* **How to complete this task**:
Find the string "import" in the entries and copy each line that has it.

* **Data for the task**:
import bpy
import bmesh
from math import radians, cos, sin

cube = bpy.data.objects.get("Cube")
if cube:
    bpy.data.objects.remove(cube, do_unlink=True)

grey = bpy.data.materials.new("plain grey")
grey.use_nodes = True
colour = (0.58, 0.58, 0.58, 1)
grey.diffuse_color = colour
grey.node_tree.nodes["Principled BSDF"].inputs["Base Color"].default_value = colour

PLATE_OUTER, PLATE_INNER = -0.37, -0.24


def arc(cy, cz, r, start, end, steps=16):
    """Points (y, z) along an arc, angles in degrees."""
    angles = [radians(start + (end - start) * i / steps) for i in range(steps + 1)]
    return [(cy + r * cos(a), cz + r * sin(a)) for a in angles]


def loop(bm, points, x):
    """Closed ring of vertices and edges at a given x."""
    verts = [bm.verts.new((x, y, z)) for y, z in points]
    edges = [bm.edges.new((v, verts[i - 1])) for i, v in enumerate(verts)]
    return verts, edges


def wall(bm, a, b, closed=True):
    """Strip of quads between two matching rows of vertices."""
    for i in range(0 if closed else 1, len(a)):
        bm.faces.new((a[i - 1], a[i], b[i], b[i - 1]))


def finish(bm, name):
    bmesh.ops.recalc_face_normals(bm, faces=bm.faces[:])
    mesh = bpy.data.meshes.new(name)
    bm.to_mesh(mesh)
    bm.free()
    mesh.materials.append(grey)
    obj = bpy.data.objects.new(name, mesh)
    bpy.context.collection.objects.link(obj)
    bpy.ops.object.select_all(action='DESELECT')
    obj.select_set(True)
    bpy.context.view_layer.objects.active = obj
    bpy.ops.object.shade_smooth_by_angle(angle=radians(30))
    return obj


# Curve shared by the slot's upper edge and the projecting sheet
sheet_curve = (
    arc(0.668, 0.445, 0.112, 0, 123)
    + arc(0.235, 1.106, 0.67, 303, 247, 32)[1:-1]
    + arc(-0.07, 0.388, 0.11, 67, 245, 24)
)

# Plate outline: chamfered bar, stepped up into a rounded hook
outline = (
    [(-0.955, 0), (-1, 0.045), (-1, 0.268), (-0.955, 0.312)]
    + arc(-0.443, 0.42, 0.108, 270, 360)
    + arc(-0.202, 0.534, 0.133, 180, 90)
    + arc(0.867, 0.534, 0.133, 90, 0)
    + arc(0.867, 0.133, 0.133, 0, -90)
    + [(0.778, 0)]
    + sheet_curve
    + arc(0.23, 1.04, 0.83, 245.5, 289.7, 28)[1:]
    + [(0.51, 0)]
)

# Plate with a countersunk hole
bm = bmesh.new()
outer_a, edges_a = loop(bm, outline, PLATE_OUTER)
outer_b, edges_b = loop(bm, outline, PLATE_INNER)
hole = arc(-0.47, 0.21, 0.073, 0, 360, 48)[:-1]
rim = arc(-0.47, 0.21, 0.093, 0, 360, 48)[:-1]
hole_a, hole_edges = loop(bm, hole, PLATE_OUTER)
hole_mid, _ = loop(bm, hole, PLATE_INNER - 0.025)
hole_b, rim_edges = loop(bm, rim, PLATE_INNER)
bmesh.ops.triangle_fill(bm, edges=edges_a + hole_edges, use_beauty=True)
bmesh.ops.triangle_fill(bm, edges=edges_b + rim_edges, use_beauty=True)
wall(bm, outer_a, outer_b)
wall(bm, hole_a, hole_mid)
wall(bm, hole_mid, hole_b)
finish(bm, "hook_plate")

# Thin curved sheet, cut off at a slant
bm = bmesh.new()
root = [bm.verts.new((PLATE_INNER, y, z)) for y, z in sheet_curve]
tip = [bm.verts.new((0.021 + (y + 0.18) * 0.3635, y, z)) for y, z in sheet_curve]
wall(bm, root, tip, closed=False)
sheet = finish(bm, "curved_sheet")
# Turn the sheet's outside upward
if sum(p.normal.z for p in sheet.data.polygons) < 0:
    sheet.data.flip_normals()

==

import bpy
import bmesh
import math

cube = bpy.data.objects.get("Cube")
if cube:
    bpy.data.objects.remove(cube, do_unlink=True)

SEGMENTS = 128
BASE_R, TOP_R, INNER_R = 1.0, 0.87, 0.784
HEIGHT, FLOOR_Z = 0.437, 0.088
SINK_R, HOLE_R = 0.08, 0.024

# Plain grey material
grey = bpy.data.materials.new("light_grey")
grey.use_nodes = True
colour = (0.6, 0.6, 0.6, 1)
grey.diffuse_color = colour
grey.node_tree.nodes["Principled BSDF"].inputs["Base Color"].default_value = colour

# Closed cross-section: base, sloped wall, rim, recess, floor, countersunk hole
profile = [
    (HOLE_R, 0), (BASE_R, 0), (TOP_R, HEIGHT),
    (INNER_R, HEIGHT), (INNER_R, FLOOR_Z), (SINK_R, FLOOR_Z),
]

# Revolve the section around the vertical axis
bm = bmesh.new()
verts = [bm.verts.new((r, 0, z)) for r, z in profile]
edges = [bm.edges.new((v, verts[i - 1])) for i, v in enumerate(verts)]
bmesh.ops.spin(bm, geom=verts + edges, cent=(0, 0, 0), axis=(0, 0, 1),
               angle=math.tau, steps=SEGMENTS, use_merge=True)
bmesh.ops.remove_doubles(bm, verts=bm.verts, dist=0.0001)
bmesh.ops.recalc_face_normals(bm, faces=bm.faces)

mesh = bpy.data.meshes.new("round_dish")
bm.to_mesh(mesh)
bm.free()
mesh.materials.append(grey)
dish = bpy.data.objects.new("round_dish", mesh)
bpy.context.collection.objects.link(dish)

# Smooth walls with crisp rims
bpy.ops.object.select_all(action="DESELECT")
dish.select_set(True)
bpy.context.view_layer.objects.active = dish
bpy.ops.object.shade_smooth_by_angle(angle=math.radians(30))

...

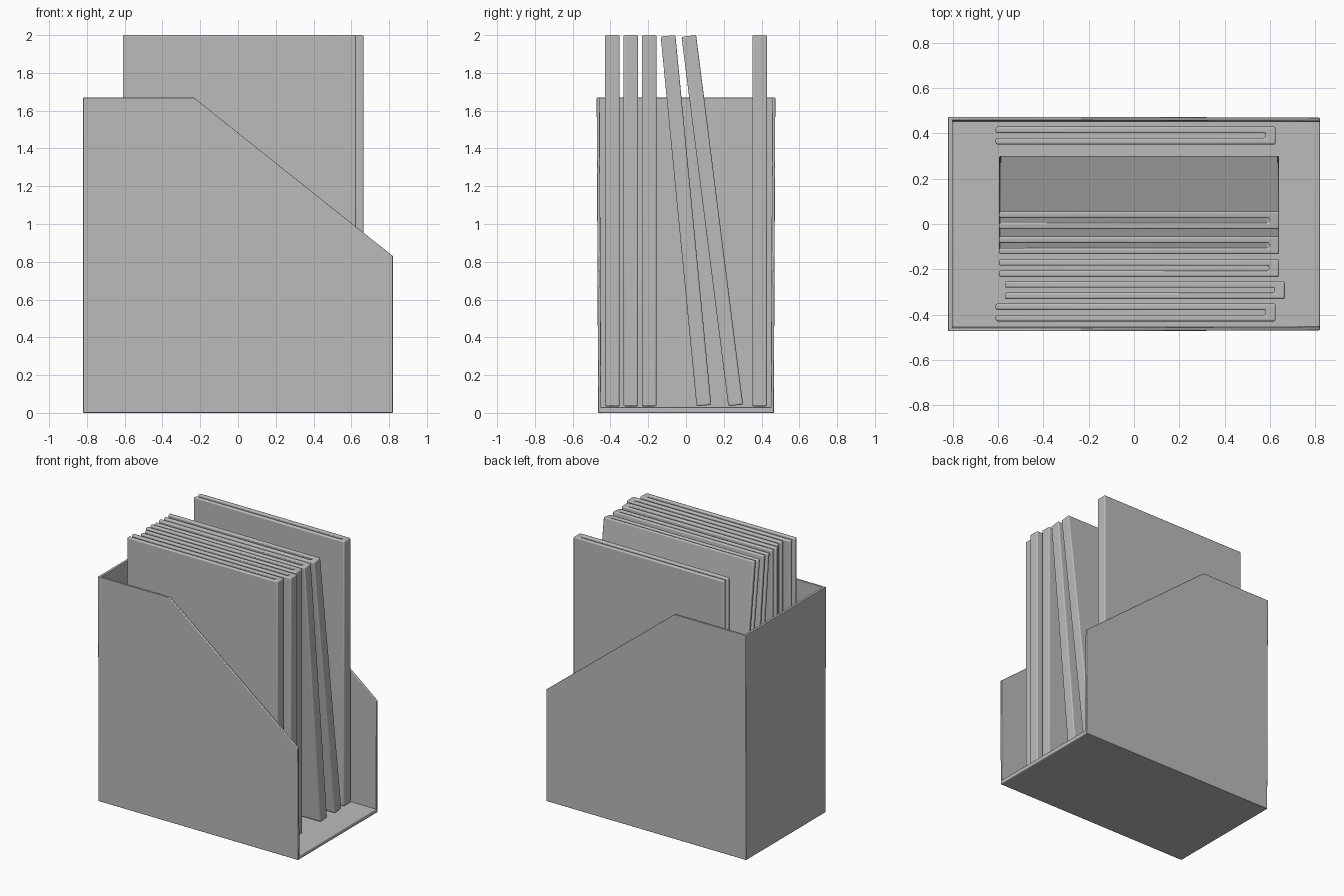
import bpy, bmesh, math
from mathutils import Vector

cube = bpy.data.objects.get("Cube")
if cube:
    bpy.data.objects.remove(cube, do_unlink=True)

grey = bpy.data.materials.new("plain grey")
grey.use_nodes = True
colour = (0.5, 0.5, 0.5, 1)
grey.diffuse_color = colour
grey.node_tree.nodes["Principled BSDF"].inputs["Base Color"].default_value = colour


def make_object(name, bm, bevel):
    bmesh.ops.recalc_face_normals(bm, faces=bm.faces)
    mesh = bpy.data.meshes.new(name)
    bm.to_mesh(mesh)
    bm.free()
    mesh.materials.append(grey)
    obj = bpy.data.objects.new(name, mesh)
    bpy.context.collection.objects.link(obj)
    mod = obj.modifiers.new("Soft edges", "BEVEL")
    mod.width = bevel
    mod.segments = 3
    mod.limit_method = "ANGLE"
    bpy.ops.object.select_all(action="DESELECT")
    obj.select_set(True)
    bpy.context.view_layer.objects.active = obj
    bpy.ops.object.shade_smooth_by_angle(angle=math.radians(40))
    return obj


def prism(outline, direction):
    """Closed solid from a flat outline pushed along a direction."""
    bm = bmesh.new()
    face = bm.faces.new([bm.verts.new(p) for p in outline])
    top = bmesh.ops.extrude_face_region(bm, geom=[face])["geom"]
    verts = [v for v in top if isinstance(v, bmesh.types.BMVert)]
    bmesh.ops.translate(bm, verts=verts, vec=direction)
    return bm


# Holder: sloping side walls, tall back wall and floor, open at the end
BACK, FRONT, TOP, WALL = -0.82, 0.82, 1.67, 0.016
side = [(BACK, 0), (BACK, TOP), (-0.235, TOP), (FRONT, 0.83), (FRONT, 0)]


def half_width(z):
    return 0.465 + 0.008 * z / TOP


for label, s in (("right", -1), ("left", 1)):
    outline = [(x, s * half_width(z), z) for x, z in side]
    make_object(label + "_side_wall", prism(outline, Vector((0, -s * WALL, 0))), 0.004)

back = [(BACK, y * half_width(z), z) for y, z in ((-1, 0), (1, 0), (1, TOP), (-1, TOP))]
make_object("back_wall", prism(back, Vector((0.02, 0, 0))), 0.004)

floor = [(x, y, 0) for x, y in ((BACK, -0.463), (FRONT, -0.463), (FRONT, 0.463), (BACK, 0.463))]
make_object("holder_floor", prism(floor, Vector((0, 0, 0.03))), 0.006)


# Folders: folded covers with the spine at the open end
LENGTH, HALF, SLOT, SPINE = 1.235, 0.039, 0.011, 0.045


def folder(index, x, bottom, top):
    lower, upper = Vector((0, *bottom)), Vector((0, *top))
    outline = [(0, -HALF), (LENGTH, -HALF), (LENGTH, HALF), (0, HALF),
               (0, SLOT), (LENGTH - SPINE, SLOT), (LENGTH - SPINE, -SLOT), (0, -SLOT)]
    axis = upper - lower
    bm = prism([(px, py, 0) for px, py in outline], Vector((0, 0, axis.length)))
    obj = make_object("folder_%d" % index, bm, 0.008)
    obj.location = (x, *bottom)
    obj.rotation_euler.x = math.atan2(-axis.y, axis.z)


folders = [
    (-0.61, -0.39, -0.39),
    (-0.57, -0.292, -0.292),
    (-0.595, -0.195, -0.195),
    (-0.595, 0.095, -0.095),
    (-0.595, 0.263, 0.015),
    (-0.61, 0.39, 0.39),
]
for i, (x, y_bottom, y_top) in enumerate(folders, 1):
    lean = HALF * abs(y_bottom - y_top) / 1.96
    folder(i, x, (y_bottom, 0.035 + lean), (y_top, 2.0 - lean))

* **Result for this task**:
import bpy
import bmesh
from math import radians, cos, sin
import bpy
import bmesh
import math
import bpy, bmesh, math
from mathutils import Vector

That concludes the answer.